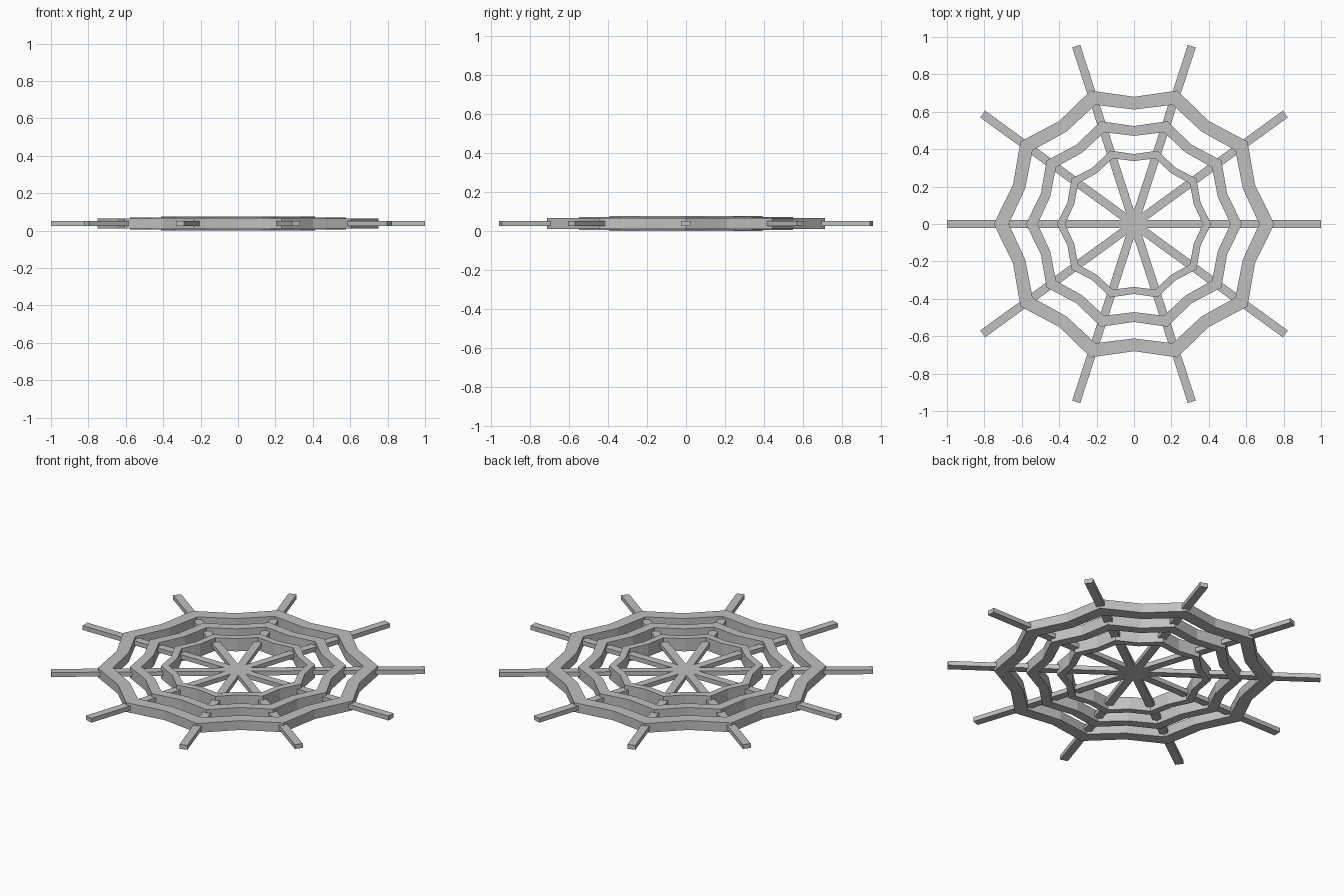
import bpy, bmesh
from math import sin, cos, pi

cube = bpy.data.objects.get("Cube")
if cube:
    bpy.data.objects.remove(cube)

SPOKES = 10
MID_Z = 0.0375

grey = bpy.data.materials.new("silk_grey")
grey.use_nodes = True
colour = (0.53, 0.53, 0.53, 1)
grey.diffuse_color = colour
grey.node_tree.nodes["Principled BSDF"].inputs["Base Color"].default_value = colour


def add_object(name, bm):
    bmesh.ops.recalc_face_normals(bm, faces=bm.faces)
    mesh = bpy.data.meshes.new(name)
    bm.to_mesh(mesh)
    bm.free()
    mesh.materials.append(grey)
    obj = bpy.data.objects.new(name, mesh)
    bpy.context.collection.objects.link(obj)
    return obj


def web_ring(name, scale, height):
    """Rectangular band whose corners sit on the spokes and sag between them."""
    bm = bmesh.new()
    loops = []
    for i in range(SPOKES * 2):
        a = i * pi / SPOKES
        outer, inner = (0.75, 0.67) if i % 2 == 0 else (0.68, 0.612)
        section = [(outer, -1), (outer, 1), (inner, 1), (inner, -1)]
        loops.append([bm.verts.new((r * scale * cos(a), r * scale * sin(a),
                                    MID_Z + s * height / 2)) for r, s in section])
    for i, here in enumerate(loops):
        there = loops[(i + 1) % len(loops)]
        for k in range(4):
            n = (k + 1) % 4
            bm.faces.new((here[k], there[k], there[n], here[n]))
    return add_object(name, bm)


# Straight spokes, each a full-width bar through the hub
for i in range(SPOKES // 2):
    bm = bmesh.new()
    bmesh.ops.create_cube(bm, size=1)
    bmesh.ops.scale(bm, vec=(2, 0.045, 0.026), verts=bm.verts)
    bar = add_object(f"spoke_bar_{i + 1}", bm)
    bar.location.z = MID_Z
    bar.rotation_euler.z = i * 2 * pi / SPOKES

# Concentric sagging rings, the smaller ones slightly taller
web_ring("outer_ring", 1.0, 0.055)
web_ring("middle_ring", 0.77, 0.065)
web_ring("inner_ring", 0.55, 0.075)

===============

▶ _WORK REQUEST_: Copy out all the records exactly, excluding pictures.

▶ _RESPONSE TO THIS EXERCISE_:
import bpy, bmesh
from math import sin, cos, pi

cube = bpy.data.objects.get("Cube")
if cube:
    bpy.data.objects.remove(cube)

SPOKES = 10
MID_Z = 0.0375

grey = bpy.data.materials.new("silk_grey")
grey.use_nodes = True
colour = (0.53, 0.53, 0.53, 1)
grey.diffuse_color = colour
grey.node_tree.nodes["Principled BSDF"].inputs["Base Color"].default_value = colour


def add_object(name, bm):
    bmesh.ops.recalc_face_normals(bm, faces=bm.faces)
    mesh = bpy.data.meshes.new(name)
    bm.to_mesh(mesh)
    bm.free()
    mesh.materials.append(grey)
    obj = bpy.data.objects.new(name, mesh)
    bpy.context.collection.objects.link(obj)
    return obj


def web_ring(name, scale, height):
    """Rectangular band whose corners sit on the spokes and sag between them."""
    bm = bmesh.new()
    loops = []
    for i in range(SPOKES * 2):
        a = i * pi / SPOKES
        outer, inner = (0.75, 0.67) if i % 2 == 0 else (0.68, 0.612)
        section = [(outer, -1), (outer, 1), (inner, 1), (inner, -1)]
        loops.append([bm.verts.new((r * scale * cos(a), r * scale * sin(a),
                                    MID_Z + s * height / 2)) for r, s in section])
    for i, here in enumerate(loops):
        there = loops[(i + 1) % len(loops)]
        for k in range(4):
            n = (k + 1) % 4
            bm.faces.new((here[k], there[k], there[n], here[n]))
    return add_object(name, bm)


# Straight spokes, each a full-width bar through the hub
for i in range(SPOKES // 2):
    bm = bmesh.new()
    bmesh.ops.create_cube(bm, size=1)
    bmesh.ops.scale(bm, vec=(2, 0.045, 0.026), verts=bm.verts)
    bar = add_object(f"spoke_bar_{i + 1}", bm)
    bar.location.z = MID_Z
    bar.rotation_euler.z = i * 2 * pi / SPOKES

# Concentric sagging rings, the smaller ones slightly taller
web_ring("outer_ring", 1.0, 0.055)
web_ring("middle_ring", 0.77, 0.065)
web_ring("inner_ring", 0.55, 0.075)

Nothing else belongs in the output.